To do> Each entry must come back word for word; drop the images as you go.

Records supplied>
BEGIN

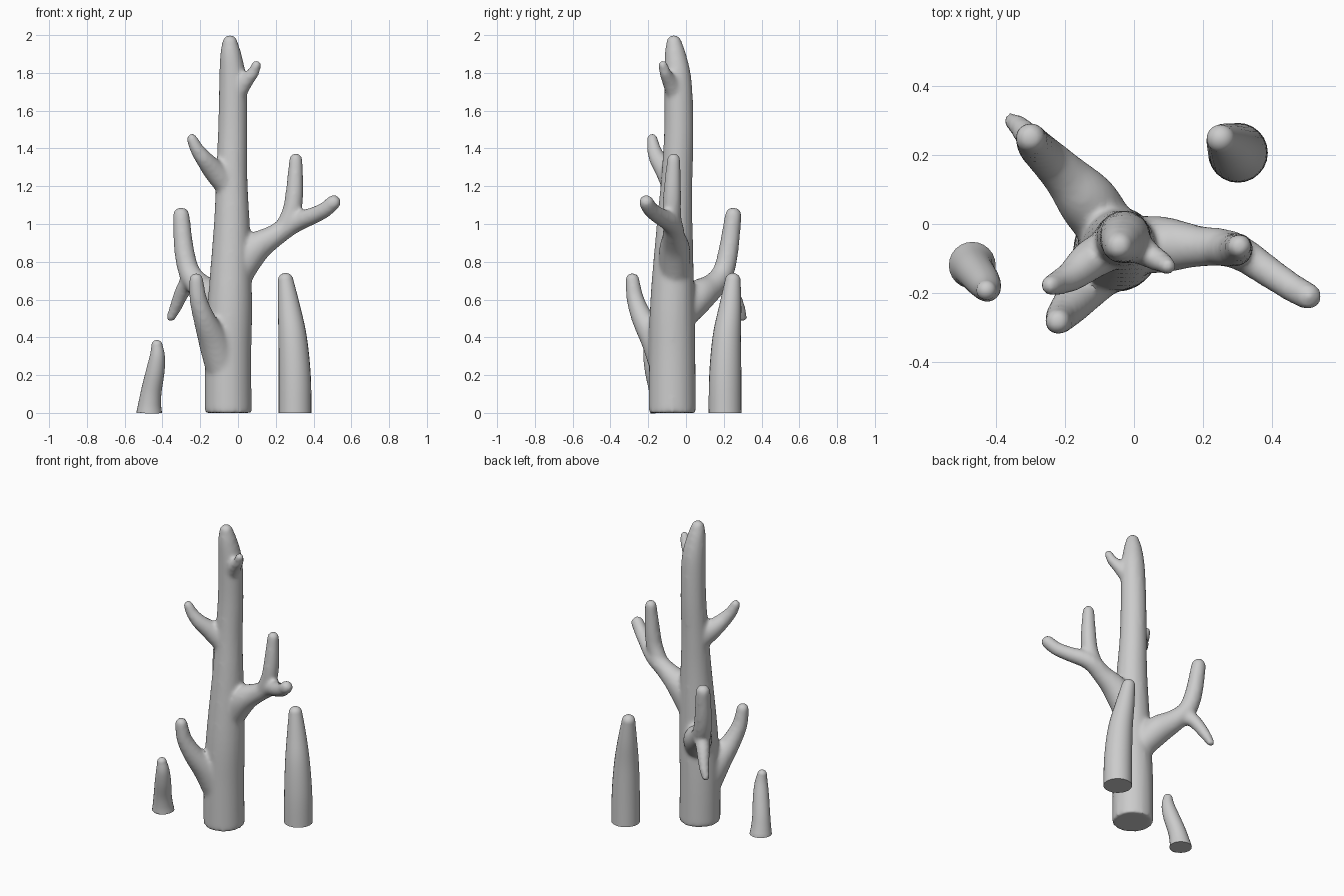
import bpy, bmesh
from math import sin, cos, pi
from mathutils import Vector

if "Cube" in bpy.data.objects:
    bpy.data.objects.remove(bpy.data.objects["Cube"])


def catmull(a, b, c, d, t):
    return 0.5 * (2 * b + (c - a) * t + (2 * a - 5 * b + 4 * c - d) * t * t
                  + (3 * b - a - 3 * c + d) * t ** 3)


def tube(bm, pts, sides=24, steps=5):
    """Tapered limb through (x, y, z, radius) points with a rounded tip."""
    p = [Vector(q) for q in pts]
    p = [p[0]] + p + [p[-1]]
    path = [catmull(*p[i:i + 4], s / steps) for i in range(len(p) - 3) for s in range(steps)]
    path.append(p[-1])
    end = path[-1]
    tip_dir = (end.xyz - path[-3].xyz).normalized()
    tip_r = end.w
    tans = []
    for i in range(len(path)):
        a, b = path[max(i - 1, 0)], path[min(i + 1, len(path) - 1)]
        tans.append((b.xyz - a.xyz).normalized())
    if path[0].z == 0:
        tans[0] = Vector((0, 0, 1))
    for k in range(1, 6):
        a = k / 6 * pi / 2
        c = end.xyz + tip_dir * tip_r * sin(a)
        path.append(Vector((*c, tip_r * cos(a))))
        tans.append(tip_dir)
    rings, u = [], None
    for q, t in zip(path, tans):
        u = t.orthogonal() if u is None else u - t * u.dot(t)
        u.normalize()
        v = t.cross(u)
        rings.append([bm.verts.new(q.xyz + (u * cos(2 * pi * j / sides) + v * sin(2 * pi * j / sides)) * q.w)
                      for j in range(sides)])
    for r0, r1 in zip(rings, rings[1:]):
        for j in range(sides):
            k = (j + 1) % sides
            bm.faces.new((r0[j], r0[k], r1[k], r1[j]))
    bm.faces.new(rings[0][::-1])
    tip = bm.verts.new(end.xyz + tip_dir * tip_r)
    for j in range(sides):
        bm.faces.new((rings[-1][j], rings[-1][(j + 1) % sides], tip))


def build(name, limbs, blend=False):
    bm = bmesh.new()
    for limb in limbs:
        tube(bm, limb)
    bmesh.ops.recalc_face_normals(bm, faces=bm.faces)
    me = bpy.data.meshes.new(name)
    bm.to_mesh(me)
    bm.free()
    ob = bpy.data.objects.new(name, me)
    bpy.context.collection.objects.link(ob)
    bpy.ops.object.select_all(action='DESELECT')
    ob.select_set(True)
    bpy.context.view_layer.objects.active = ob
    if blend:  # fuse the limbs and soften the joints
        m = ob.modifiers.new("fuse", 'REMESH')
        m.mode = 'VOXEL'
        m.voxel_size = 0.012
        m.use_smooth_shade = True
        s = ob.modifiers.new("soften", 'SMOOTH')
        s.factor = 0.5
        s.iterations = 10
        bpy.ops.object.modifier_apply(modifier="fuse")
        bpy.ops.object.modifier_apply(modifier="soften")
    bpy.ops.object.shade_smooth_by_angle(angle=pi / 4)
    return ob


trunk = [(-.052, -.073, 0, .125), (-.052, -.073, .3, .123), (-.042, -.072, .6, .117),
         (-.033, -.06, 1.0, .095), (-.033, -.048, 1.25, .083), (-.028, -.038, 1.5, .078),
         (-.027, -.042, 1.75, .073), (-.038, -.056, 1.89, .058), (-.043, -.064, 1.96, .042)]
right_branch = [(-.01, -.06, .72, .08), (.08, -.06, .86, .083), (.19, -.065, .935, .06),
                (.29, -.075, 1.0, .053), (.4, -.145, 1.045, .045), (.46, -.185, 1.075, .042),
                (.506, -.21, 1.115, .04)]
right_upright = [(.24, -.07, .97, .05), (.285, -.075, 1.07, .05), (.3, -.072, 1.18, .047),
                 (.306, -.065, 1.34, .036)]
back_branch = [(-.06, -.04, .5, .08), (-.13, .06, .61, .088), (-.2, .14, .67, .068),
               (-.255, .195, .74, .058), (-.285, .225, .86, .053), (-.301, .25, 1.045, .045)]
back_twig = [(-.24, .18, .72, .05), (-.29, .235, .65, .042), (-.33, .28, .56, .033),
             (-.355, .3, .505, .025)]
front_branch = [(-.07, -.09, .2, .09), (-.12, -.145, .36, .085), (-.175, -.225, .49, .06),
                (-.21, -.268, .6, .047), (-.221, -.284, .705, .038)]
upper_branch = [(-.04, -.06, 1.18, .06), (-.12, -.1, 1.275, .06), (-.18, -.15, 1.345, .046),
                (-.22, -.17, 1.4, .037), (-.243, -.178, 1.45, .03)]
top_twig = [(.0, -.06, 1.69, .045), (.045, -.09, 1.76, .039), (.08, -.11, 1.8, .032),
            (.098, -.122, 1.843, .026)]
build("branching_trunk", [trunk, right_branch, right_upright, back_branch, back_twig,
                          front_branch, upper_branch, top_twig], blend=True)

# separate stumps beside the trunk
build("tall_stump", [[(.302, .207, 0, .087), (.3, .208, .2, .085), (.289, .216, .4, .075),
                      (.27, .234, .56, .059), (.252, .248, .7, .041)]])
build("short_stump", [[(-.47, -.12, 0, .068), (-.467, -.128, .05, .06), (-.458, -.142, .12, .054),
                       (-.438, -.168, .22, .049), (-.427, -.186, .3, .04), (-.429, -.192, .357, .029)]])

END

Completed exercise>
import bpy, bmesh
from math import sin, cos, pi
from mathutils import Vector

if "Cube" in bpy.data.objects:
    bpy.data.objects.remove(bpy.data.objects["Cube"])


def catmull(a, b, c, d, t):
    return 0.5 * (2 * b + (c - a) * t + (2 * a - 5 * b + 4 * c - d) * t * t
                  + (3 * b - a - 3 * c + d) * t ** 3)


def tube(bm, pts, sides=24, steps=5):
    """Tapered limb through (x, y, z, radius) points with a rounded tip."""
    p = [Vector(q) for q in pts]
    p = [p[0]] + p + [p[-1]]
    path = [catmull(*p[i:i + 4], s / steps) for i in range(len(p) - 3) for s in range(steps)]
    path.append(p[-1])
    end = path[-1]
    tip_dir = (end.xyz - path[-3].xyz).normalized()
    tip_r = end.w
    tans = []
    for i in range(len(path)):
        a, b = path[max(i - 1, 0)], path[min(i + 1, len(path) - 1)]
        tans.append((b.xyz - a.xyz).normalized())
    if path[0].z == 0:
        tans[0] = Vector((0, 0, 1))
    for k in range(1, 6):
        a = k / 6 * pi / 2
        c = end.xyz + tip_dir * tip_r * sin(a)
        path.append(Vector((*c, tip_r * cos(a))))
        tans.append(tip_dir)
    rings, u = [], None
    for q, t in zip(path, tans):
        u = t.orthogonal() if u is None else u - t * u.dot(t)
        u.normalize()
        v = t.cross(u)
        rings.append([bm.verts.new(q.xyz + (u * cos(2 * pi * j / sides) + v * sin(2 * pi * j / sides)) * q.w)
                      for j in range(sides)])
    for r0, r1 in zip(rings, rings[1:]):
        for j in range(sides):
            k = (j + 1) % sides
            bm.faces.new((r0[j], r0[k], r1[k], r1[j]))
    bm.faces.new(rings[0][::-1])
    tip = bm.verts.new(end.xyz + tip_dir * tip_r)
    for j in range(sides):
        bm.faces.new((rings[-1][j], rings[-1][(j + 1) % sides], tip))


def build(name, limbs, blend=False):
    bm = bmesh.new()
    for limb in limbs:
        tube(bm, limb)
    bmesh.ops.recalc_face_normals(bm, faces=bm.faces)
    me = bpy.data.meshes.new(name)
    bm.to_mesh(me)
    bm.free()
    ob = bpy.data.objects.new(name, me)
    bpy.context.collection.objects.link(ob)
    bpy.ops.object.select_all(action='DESELECT')
    ob.select_set(True)
    bpy.context.view_layer.objects.active = ob
    if blend:  # fuse the limbs and soften the joints
        m = ob.modifiers.new("fuse", 'REMESH')
        m.mode = 'VOXEL'
        m.voxel_size = 0.012
        m.use_smooth_shade = True
        s = ob.modifiers.new("soften", 'SMOOTH')
        s.factor = 0.5
        s.iterations = 10
        bpy.ops.object.modifier_apply(modifier="fuse")
        bpy.ops.object.modifier_apply(modifier="soften")
    bpy.ops.object.shade_smooth_by_angle(angle=pi / 4)
    return ob


trunk = [(-.052, -.073, 0, .125), (-.052, -.073, .3, .123), (-.042, -.072, .6, .117),
         (-.033, -.06, 1.0, .095), (-.033, -.048, 1.25, .083), (-.028, -.038, 1.5, .078),
         (-.027, -.042, 1.75, .073), (-.038, -.056, 1.89, .058), (-.043, -.064, 1.96, .042)]
right_branch = [(-.01, -.06, .72, .08), (.08, -.06, .86, .083), (.19, -.065, .935, .06),
                (.29, -.075, 1.0, .053), (.4, -.145, 1.045, .045), (.46, -.185, 1.075, .042),
                (.506, -.21, 1.115, .04)]
right_upright = [(.24, -.07, .97, .05), (.285, -.075, 1.07, .05), (.3, -.072, 1.18, .047),
                 (.306, -.065, 1.34, .036)]
back_branch = [(-.06, -.04, .5, .08), (-.13, .06, .61, .088), (-.2, .14, .67, .068),
               (-.255, .195, .74, .058), (-.285, .225, .86, .053), (-.301, .25, 1.045, .045)]
back_twig = [(-.24, .18, .72, .05), (-.29, .235, .65, .042), (-.33, .28, .56, .033),
             (-.355, .3, .505, .025)]
front_branch = [(-.07, -.09, .2, .09), (-.12, -.145, .36, .085), (-.175, -.225, .49, .06),
                (-.21, -.268, .6, .047), (-.221, -.284, .705, .038)]
upper_branch = [(-.04, -.06, 1.18, .06), (-.12, -.1, 1.275, .06), (-.18, -.15, 1.345, .046),
                (-.22, -.17, 1.4, .037), (-.243, -.178, 1.45, .03)]
top_twig = [(.0, -.06, 1.69, .045), (.045, -.09, 1.76, .039), (.08, -.11, 1.8, .032),
            (.098, -.122, 1.843, .026)]
build("branching_trunk", [trunk, right_branch, right_upright, back_branch, back_twig,
                          front_branch, upper_branch, top_twig], blend=True)

# separate stumps beside the trunk
build("tall_stump", [[(.302, .207, 0, .087), (.3, .208, .2, .085), (.289, .216, .4, .075),
                      (.27, .234, .56, .059), (.252, .248, .7, .041)]])
build("short_stump", [[(-.47, -.12, 0, .068), (-.467, -.128, .05, .06), (-.458, -.142, .12, .054),
                       (-.438, -.168, .22, .049), (-.427, -.186, .3, .04), (-.429, -.192, .357, .029)]])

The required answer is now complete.